University Releases Harper's Letter

Angered by University President Lawrence H. Summers’ comments on women and minorities, Conrad K. Harper ultimately resigned from the Harvard Corporation last month after a dispute over Summers’ salary, according to a letter from Harper to Summers released Monday.

The letter, which the University had previously said would not be made public, reveals that Harper called on Summers to step down two days after the no-confidence vote by the Faculty of Arts and Sciences in March. “I believe that Harvard’s best interests require your resignation,” Harper concluded in his letter to Summers on July 14.

Harper, the only African-American ever to serve on the Corporation—the University’s highest governing body—wrote that he was compelled to resign following a disagreement with James R. Houghton ’56, senior fellow of the Corporation, over a three-percent increase in Summers’ salary. Harper objected to the raise and said Houghton had not allowed for adequate discussion among the Corporation’s members.

“In my judgment, your 2004-05 conduct, implicating, as it does, profound issues of temperament and judgment, merits no increase whatsoever,” Harper wrote to Summers.


The letter’s release came as two of Harvard’s most prominent black professors—African and African American Studies Department Chair Henry Louis “Skip” Gates Jr. and Climenko Professor of Law Charles J. Ogletree—and a collection of their colleagues were preparing to issue a statement Monday calling on Summers to release the letter, several faculty members said.

Harper, in an interview, said he had no objection to the letter being made public but said it was up to Harvard to release it. Spokesmen for the University had said as recently as Monday morning that the letter would not be released.


Harper wrote that he “saw a pattern” in Summers’ public remarks on women and minorities, citing his 2002 feud with former Fletcher University Professor Cornel R. West ’74, his comments at a Native American conference in September 2004, and his now infamous remarks on women in science in January 2005.

“Your statements demeaned those who are underrepresented at the top levels of major research universities,” Harper wrote.

Harper described the issue of Summers’ salary as the breaking point in his relationship with the seven-member Corporation.
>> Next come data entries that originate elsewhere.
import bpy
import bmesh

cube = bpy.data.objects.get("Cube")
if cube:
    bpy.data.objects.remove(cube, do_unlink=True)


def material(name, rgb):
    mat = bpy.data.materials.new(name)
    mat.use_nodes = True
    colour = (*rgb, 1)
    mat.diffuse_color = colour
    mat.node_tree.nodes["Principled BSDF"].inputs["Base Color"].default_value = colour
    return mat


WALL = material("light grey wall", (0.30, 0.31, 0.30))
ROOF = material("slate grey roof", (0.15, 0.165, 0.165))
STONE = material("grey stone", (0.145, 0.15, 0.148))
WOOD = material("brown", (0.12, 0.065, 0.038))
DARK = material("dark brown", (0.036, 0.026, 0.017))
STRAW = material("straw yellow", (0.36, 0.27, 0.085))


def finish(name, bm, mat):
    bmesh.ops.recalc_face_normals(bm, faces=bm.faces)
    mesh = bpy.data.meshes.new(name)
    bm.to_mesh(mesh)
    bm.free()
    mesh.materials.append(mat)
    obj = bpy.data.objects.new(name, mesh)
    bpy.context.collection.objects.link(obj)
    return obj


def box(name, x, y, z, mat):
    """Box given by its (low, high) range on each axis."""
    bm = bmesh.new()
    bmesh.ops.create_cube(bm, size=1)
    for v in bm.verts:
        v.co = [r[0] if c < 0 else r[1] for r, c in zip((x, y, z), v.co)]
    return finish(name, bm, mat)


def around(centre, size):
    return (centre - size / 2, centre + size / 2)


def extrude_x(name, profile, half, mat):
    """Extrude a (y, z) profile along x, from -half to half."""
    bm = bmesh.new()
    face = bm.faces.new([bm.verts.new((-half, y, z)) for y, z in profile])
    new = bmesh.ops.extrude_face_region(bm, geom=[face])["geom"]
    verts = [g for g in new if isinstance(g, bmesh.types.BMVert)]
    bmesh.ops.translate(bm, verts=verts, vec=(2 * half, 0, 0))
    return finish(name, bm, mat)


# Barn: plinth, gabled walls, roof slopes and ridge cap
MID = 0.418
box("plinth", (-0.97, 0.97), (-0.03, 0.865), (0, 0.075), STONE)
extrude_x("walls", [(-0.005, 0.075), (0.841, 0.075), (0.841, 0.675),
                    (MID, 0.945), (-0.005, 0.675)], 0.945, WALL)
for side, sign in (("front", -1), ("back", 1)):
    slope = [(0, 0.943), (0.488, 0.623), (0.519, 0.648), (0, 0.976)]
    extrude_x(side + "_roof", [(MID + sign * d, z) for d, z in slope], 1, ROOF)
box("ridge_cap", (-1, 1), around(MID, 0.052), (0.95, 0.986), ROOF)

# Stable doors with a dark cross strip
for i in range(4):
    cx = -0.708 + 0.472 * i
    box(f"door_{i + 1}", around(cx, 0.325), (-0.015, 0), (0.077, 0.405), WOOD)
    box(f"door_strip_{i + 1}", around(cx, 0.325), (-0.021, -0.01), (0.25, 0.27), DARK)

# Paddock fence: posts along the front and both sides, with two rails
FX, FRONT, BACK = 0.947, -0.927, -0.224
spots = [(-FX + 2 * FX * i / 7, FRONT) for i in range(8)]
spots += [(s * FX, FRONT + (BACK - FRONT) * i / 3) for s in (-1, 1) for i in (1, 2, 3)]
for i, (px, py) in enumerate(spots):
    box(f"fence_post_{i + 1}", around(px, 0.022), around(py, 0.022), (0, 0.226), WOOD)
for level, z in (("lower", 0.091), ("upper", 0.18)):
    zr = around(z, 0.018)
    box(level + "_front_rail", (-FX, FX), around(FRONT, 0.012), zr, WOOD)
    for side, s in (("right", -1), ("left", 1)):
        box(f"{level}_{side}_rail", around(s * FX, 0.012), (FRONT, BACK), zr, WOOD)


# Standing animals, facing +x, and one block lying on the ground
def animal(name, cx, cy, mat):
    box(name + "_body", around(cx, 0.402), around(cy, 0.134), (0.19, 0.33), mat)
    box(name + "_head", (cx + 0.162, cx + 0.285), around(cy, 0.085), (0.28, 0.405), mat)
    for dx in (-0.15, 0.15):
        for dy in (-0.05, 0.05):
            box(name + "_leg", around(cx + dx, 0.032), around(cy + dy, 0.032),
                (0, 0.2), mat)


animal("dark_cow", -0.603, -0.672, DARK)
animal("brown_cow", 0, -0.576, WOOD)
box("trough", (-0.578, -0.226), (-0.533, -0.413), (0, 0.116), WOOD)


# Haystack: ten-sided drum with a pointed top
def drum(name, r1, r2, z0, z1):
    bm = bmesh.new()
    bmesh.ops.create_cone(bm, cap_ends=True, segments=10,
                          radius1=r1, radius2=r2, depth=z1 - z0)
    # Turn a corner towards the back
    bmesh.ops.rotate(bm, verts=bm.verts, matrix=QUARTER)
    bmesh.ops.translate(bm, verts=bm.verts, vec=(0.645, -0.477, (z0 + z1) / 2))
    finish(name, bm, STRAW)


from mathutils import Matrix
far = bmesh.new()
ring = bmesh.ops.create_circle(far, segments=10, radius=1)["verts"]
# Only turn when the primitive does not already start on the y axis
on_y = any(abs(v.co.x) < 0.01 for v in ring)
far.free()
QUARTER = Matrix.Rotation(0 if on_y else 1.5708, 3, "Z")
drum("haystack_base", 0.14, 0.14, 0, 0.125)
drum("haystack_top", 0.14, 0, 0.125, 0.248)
Houghton, according to Harper, did not want to discuss further the matter at the Corporation’s retreat last month.

“I believe that plenary meetings are uniquely important for the wise administration of our affairs,” Harper wrote. “I cannot in good conscience remain a member of the Corporation when the procedures that should guide our deliberations are not followed.”

Houghton, in a statement released Monday, said the Corporation had decided to raise Summers’ salary by three percent “after weighing both the difficulties of the past year and President Summers’s broader efforts and contributions.”

Summers received an 8-percent raise last fiscal year, a University spokesman said. His salary was upped 11 percent and 4.5 percent in his first two years as president, according to documents filed by Harvard with the Internal Revenue Service.

Monday’s release of Harper’s letter mirrored Summers’ about-face in February, when he released a transcript of his remarks on women in science amid mounting faculty pressure to do so. This time around, however, Summers preempted much public outcry and a potentially explosive public-relations battle by making the letter public before Gates, Ogletree, and other professors formally called for it.

“Those of us concerned with Conrad Harper’s honor and the integrity of the University are really pleased that the University has reached this decision,” Gates said in an interview Monday. “We feel that we have won without firing a shot.”

In a letter replying to Harper delivered Monday, Summers wrote that he remained committed to “expanding opportunities for outstanding individuals from groups that are traditionally underrepresented.”

“I also hope that, in time and with attention to the concerns raised this past semester, we will succeed in achieving an improved relationship between the Faculty of Arts and Sciences and the central administration,” Summers wrote.